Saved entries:
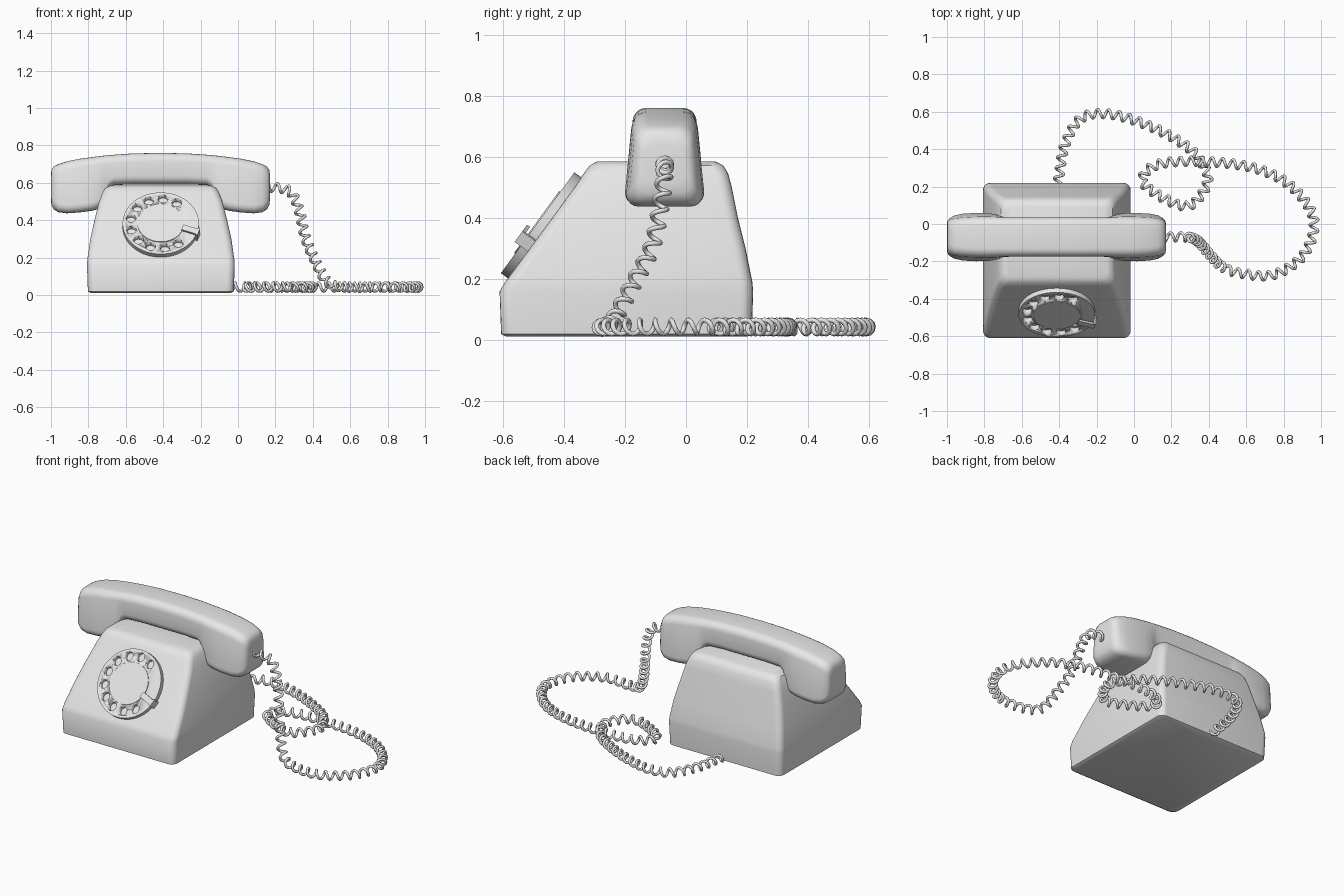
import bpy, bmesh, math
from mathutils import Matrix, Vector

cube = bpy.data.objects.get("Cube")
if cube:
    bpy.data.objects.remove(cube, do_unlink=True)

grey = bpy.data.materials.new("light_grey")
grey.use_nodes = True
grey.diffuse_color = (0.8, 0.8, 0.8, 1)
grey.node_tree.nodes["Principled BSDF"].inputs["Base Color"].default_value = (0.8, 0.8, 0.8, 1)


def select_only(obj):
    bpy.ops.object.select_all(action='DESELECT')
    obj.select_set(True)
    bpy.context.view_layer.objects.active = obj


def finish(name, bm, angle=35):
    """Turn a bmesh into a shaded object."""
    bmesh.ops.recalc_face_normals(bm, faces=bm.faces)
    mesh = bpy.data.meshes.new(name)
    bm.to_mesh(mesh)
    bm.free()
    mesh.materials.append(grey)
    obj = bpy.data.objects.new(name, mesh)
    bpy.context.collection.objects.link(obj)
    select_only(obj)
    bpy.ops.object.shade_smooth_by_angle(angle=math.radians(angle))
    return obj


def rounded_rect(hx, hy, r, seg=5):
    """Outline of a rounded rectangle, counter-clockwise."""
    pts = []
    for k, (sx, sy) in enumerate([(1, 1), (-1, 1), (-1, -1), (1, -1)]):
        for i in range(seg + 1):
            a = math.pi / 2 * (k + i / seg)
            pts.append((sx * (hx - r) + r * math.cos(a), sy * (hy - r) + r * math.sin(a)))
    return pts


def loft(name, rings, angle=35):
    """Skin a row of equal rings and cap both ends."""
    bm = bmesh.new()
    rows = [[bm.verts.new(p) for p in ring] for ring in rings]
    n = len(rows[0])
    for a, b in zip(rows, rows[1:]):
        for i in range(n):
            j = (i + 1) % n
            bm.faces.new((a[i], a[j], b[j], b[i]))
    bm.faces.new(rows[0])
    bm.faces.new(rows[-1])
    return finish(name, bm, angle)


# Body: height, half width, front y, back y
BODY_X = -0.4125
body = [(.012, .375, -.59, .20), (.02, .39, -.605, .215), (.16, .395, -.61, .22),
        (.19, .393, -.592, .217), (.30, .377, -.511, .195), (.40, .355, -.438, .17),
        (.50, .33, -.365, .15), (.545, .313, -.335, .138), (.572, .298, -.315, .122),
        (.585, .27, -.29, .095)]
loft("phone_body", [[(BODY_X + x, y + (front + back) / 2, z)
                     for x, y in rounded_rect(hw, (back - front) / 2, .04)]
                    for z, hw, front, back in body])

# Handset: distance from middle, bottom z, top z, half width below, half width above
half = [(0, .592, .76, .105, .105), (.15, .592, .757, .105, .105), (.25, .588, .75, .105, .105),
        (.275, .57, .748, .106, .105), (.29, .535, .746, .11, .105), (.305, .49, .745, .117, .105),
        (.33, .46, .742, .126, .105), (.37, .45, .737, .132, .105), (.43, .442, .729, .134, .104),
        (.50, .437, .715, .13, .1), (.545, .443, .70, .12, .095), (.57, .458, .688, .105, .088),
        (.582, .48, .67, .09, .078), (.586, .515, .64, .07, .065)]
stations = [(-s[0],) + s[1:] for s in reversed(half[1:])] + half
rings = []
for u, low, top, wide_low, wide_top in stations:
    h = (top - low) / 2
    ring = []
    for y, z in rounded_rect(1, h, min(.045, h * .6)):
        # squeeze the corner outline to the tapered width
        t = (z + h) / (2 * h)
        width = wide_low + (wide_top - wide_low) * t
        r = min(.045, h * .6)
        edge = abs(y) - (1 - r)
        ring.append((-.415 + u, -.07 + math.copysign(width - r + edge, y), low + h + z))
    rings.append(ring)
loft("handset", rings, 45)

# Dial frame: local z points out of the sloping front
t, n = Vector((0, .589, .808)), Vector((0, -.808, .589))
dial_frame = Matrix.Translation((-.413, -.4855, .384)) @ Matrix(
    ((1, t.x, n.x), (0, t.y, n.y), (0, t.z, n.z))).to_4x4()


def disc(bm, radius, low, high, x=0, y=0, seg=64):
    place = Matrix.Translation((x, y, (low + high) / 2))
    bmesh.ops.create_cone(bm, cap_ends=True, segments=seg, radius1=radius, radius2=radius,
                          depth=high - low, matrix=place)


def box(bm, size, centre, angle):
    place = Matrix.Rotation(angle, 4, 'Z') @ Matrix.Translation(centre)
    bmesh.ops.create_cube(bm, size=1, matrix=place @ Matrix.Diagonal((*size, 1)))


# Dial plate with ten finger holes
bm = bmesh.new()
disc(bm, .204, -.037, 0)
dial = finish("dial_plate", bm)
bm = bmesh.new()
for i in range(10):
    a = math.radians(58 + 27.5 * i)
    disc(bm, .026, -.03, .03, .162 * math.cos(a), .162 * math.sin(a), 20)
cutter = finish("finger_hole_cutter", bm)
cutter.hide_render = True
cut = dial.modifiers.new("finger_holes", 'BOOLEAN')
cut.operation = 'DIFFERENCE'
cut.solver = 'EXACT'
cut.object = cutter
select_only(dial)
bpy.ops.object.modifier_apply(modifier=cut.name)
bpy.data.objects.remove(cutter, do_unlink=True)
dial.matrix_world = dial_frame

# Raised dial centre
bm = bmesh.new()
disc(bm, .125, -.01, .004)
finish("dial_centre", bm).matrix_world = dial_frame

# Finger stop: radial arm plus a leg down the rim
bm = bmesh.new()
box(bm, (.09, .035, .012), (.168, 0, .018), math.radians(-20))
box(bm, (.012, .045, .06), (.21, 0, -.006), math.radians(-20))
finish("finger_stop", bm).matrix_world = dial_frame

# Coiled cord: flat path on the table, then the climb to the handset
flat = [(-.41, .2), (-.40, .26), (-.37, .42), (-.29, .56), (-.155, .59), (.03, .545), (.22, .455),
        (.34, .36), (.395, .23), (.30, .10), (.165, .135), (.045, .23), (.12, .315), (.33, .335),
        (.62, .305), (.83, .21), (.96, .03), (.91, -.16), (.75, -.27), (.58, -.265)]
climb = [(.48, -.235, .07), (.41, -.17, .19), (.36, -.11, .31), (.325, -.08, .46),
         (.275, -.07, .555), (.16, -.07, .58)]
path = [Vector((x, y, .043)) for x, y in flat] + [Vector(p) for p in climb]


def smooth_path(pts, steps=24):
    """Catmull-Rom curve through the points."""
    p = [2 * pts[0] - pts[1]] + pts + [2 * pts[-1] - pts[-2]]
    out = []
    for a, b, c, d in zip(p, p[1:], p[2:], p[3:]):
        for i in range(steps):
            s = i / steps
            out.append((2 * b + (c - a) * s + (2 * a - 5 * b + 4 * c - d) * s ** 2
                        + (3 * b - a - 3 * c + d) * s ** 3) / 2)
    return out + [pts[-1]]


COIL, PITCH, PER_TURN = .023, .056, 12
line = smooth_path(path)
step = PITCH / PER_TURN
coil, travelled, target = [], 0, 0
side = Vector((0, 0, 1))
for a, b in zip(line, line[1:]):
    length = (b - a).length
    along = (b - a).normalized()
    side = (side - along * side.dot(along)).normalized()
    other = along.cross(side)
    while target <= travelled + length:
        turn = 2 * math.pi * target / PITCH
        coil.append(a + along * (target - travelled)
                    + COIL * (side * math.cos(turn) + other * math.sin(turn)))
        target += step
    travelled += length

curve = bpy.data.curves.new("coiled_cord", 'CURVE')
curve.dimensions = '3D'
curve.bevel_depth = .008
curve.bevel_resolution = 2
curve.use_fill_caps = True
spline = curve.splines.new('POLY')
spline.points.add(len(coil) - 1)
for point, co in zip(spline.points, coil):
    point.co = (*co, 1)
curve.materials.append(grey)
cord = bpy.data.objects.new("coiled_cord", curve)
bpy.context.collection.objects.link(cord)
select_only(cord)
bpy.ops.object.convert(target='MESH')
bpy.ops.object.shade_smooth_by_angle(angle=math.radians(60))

--

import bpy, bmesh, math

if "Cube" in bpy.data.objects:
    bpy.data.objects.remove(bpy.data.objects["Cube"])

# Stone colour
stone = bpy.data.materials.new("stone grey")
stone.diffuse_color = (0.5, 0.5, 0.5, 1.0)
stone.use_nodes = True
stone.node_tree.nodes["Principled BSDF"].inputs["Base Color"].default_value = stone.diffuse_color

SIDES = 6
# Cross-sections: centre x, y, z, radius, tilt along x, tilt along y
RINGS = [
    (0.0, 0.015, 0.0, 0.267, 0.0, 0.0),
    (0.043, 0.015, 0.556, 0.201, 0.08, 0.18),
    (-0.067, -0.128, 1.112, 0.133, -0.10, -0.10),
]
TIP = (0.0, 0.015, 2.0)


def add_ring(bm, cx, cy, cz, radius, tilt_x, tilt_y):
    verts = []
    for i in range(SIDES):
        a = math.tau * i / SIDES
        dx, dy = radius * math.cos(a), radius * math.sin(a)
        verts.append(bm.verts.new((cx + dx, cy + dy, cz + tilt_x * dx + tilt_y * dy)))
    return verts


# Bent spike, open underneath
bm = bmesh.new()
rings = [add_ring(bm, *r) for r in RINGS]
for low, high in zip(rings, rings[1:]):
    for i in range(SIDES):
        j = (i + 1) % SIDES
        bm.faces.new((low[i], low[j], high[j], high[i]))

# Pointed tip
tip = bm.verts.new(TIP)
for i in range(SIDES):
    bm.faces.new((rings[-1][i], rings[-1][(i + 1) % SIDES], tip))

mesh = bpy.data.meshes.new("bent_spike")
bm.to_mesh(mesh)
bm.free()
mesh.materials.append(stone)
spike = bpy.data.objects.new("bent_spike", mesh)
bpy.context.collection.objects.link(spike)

» **DESCRIPTION OF THE TASK**
Where a line in the entries holds the word "points", copy that line.

» **TASK SOLUTION**
# Dial frame: local z points out of the sloping front
    """Catmull-Rom curve through the points."""
spline.points.add(len(coil) - 1)
for point, co in zip(spline.points, coil):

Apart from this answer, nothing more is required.